In its annual report, the AI Now Institute, an interdisciplinary research center studying the societal implications of artificial intelligence, called for a ban on technology designed to recognize people’s emotions in certain cases. Specifically, the researchers said affect recognition technology, also called emotion recognition technology, should not be used in decisions that “impact people’s lives and access to opportunities,” such as hiring decisions or pain assessments, because it is not sufficiently accurate and can lead to biased decisions.
What is this technology, which is already being used and marketed, and why is it raising concerns?
Outgrowth of facial recognition
Researchers have been actively working on computer vision algorithms that can determine the emotions and intent of humans, along with making other inferences, for at least a decade. Facial expression analysis has been around since at least 2003. Computers have been able to understand emotion even longer. This latest technology relies on the data-centric techniques known as “machine learning,” algorithms that process data to “learn” how to make decisions, to accomplish even more accurate affect recognition.
The challenge of reading emotions
Researchers are always looking to do new things by building on what has been done before. Emotion recognition is enticing because, somehow, we as humans can accomplish this relatively well from even an early age, and yet capably replicating that human skill using computer vision is still challenging.
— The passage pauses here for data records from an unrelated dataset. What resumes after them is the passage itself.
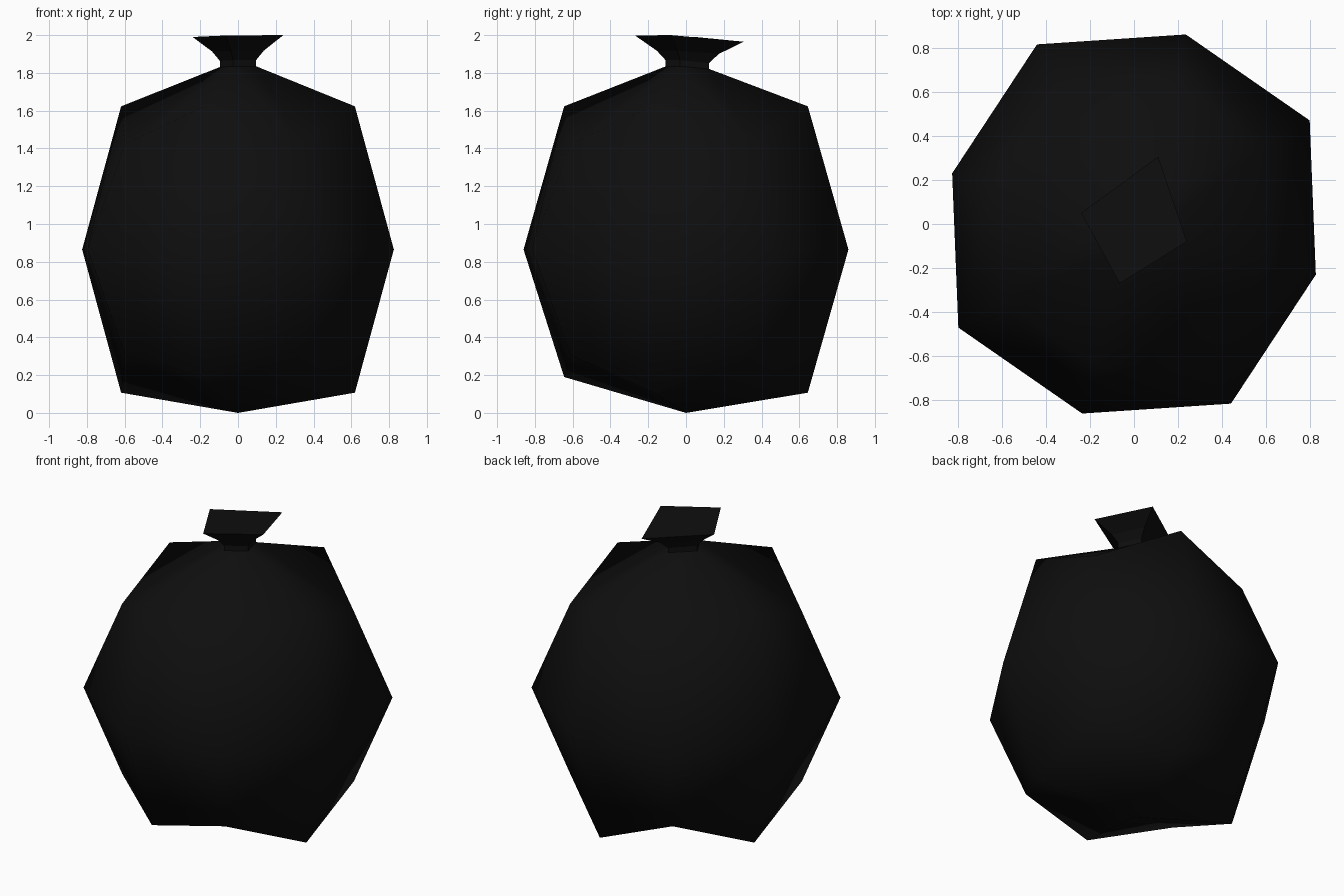
import bpy
import bmesh

cube = bpy.data.objects.get("Cube")
if cube:
    bpy.data.objects.remove(cube, do_unlink=True)

# Near-black plastic
plastic = bpy.data.materials.new("black plastic")
plastic.use_nodes = True
colour = (0.0045, 0.0045, 0.0045, 1)
plastic.diffuse_color = colour
plastic.node_tree.nodes["Principled BSDF"].inputs["Base Color"].default_value = colour


def make_object(name, bm, smooth):
    bmesh.ops.recalc_face_normals(bm, faces=bm.faces)
    mesh = bpy.data.meshes.new(name)
    bm.to_mesh(mesh)
    bm.free()
    mesh.materials.append(plastic)
    for face in mesh.polygons:
        face.use_smooth = smooth
    obj = bpy.data.objects.new(name, mesh)
    bpy.context.collection.objects.link(obj)
    return obj


def bridge(bm, low, high):
    n = len(low)
    for i in range(n):
        j = (i + 1) % n
        bm.faces.new((low[i], low[j], high[j], high[i]))


# Shared outlines: half of the belly octagon, mirrored through the centre,
# and the four corners of the flared neck opening
half = [(0.235, 0.86), (0.797, 0.47), (0.825, -0.23), (0.44, -0.815)]
belly = half + [(-x, -y) for x, y in half]
flare = [(0.11, 0.305, 1.965), (0.24, -0.08, 2.0),
         (-0.065, -0.27, 1.998), (-0.24, 0.05, 1.99)]


def neck_ring(bm, scale, z, tilt):
    return [bm.verts.new((x * scale, y * scale, z + (h - 2) * tilt))
            for x, y, h in flare]


BASE = (0.4, 1.835, 0.4)

# Body: three octagon rings, with alternate corners pulled toward the belly
bm = bmesh.new()
MIDDLE = 0.865


def body_ring(scale, side_height, corner_height):
    return [bm.verts.new((x * scale, y * scale,
                          MIDDLE + (corner_height if i % 2 else side_height)))
            for i, (x, y) in enumerate(belly)]


lower = body_ring(0.75, -0.758, -0.56)
lower[4].co.z = 0.19
middle = body_ring(1, 0, 0)
upper = body_ring(0.75, 0.758, 0.56)
bridge(bm, lower, middle)
bridge(bm, middle, upper)

# Pointed underside and shoulders, fanned around the corners
tip = bm.verts.new((0, 0, 0))
throat = neck_ring(bm, *BASE)
for i in range(8):
    bm.faces.new((tip, lower[i], lower[(i + 1) % 8]))
for i in range(4):
    side, corner, following = (upper[(2 * i + k) % 8] for k in range(3))
    a, b = throat[i], throat[(i + 1) % 4]
    bm.faces.new((a, side, corner))
    bm.faces.new((a, corner, b))
    bm.faces.new((b, corner, following))
make_object("bag_body", bm, True)

# Neck: pinched collar that flares to a tilted flat top
bm = bmesh.new()
rings = [neck_ring(bm, *level) for level in
         (BASE, (0.4, 1.868, 0.45), (0.57, 1.918, 0.5), (1, 2.0, 1))]
for low, high in zip(rings, rings[1:]):
    bridge(bm, low, high)
bm.faces.new(rings[-1])
make_object("tied_neck", bm, False)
While it’s possible to do some pretty remarkable things with images, such as stylize a photo to make it look as if it were drawn by a famous artist and even create photo-realistic faces – not to mention create so-called deepfakes – the ability to infer properties such as human emotions from a real image has always been of interest for researchers.
Emotions are difficult because they tend to depend on context. For instance, when someone is concentrating on something it might appear that they’re simply thinking. Facial recognition has come a long way using machine learning, but identifying a person’s emotional state based purely on looking at a person’s face is missing key information. Emotions are expressed not only through a person’s expression but also where they are and what they’re doing. These contextual cues are difficult to feed into even modern machine learning algorithms. To address this, there are active efforts to augment artificial intelligence techniques to consider context, not just for emotion recognition but all kinds of applications.
Reading employee emotions
The report released by AI Now sheds light on some ways in which AI is being applied to the workforce in order to evaluate worker productivity and even as early as at the interview stage. Analyzing footage from interviews, especially for remote job-seekers, is already underway. If managers can get a sense of their subordinates’ emotions from interview to evaluation, decision-making regarding other employment matters such as raises, promotions or assignments might end up being influenced by that information. But there are many other ways that this technology could be used.
Why the worry
These types of systems almost always have fairness, accountability, transparency and ethical (“FATE”) flaws baked into their pattern-matching. For example, one study found that facial recognition algorithms rated faces of black people as angrier than white faces, even when they were smiling.
Many research groups are tackling this problem but it seems clear at this point that the problem can’t be solved exclusively at the technological level. Issues regarding FATE in AI will require a continued and concerted effort on the part of those using the technology to be aware of these issues and to address them. As the AI Now report highlights: “Despite the increase in AI ethics content … ethical principles and statements rarely focus on how AI ethics can be implemented and whether they’re effective.” It notes that such AI ethics statements largely ignore questions of how, where, and who will put such guidelines into operation. In reality, it’s likely that everyone must be aware of the types of biases and weaknesses these systems present, similar to how we must be aware of our own biases and those of others.
The problem with blanket technology bans
Greater accuracy and ease in persistent monitoring bring along other concerns beyond ethics. There are also a host of general technology-related privacy concerns, spanning from the proliferation of cameras that serve as police feeds to potentially making sensitive data anonymous.
With these ethical and privacy concerns, a natural reaction might be to call for a ban on these techniques. Certainly, applying AI to job interview results or criminal sentencing procedures seems dangerous if the systems are learning biases or are otherwise unreliable. There are useful applications however, for instance in helping spot warning signs to prevent youth suicide and detecting drunk drivers. That’s one reason why even concerned researchers, regulators and citizens have generally stopped short of calling for blanket bans on AI-related technologies.
Combining AI and human judgment
Ultimately, technology designers and society as a whole need to look carefully at how information from AI systems is injected into decision-making processes. These systems can give incorrect results just like any other form of intelligence. They are also notoriously bad at rating their own confidence, not unlike humans, even in simpler tasks like the ability to recognize objects. There also remain significant technical challenges in reading emotions, notably considering context to infer emotions.
If people rely on a system that isn’t accurate in making decisions, the users of that system are worse off. It’s also well-known that humans tend to trust these systems more than other authority figures. In light of this, we as a society need to carefully consider these systems’ fairness, accountability, transparency and ethics both during design and application, always keeping a human as the final decision-maker.
This article was originally published on The Conversation. Read the original article.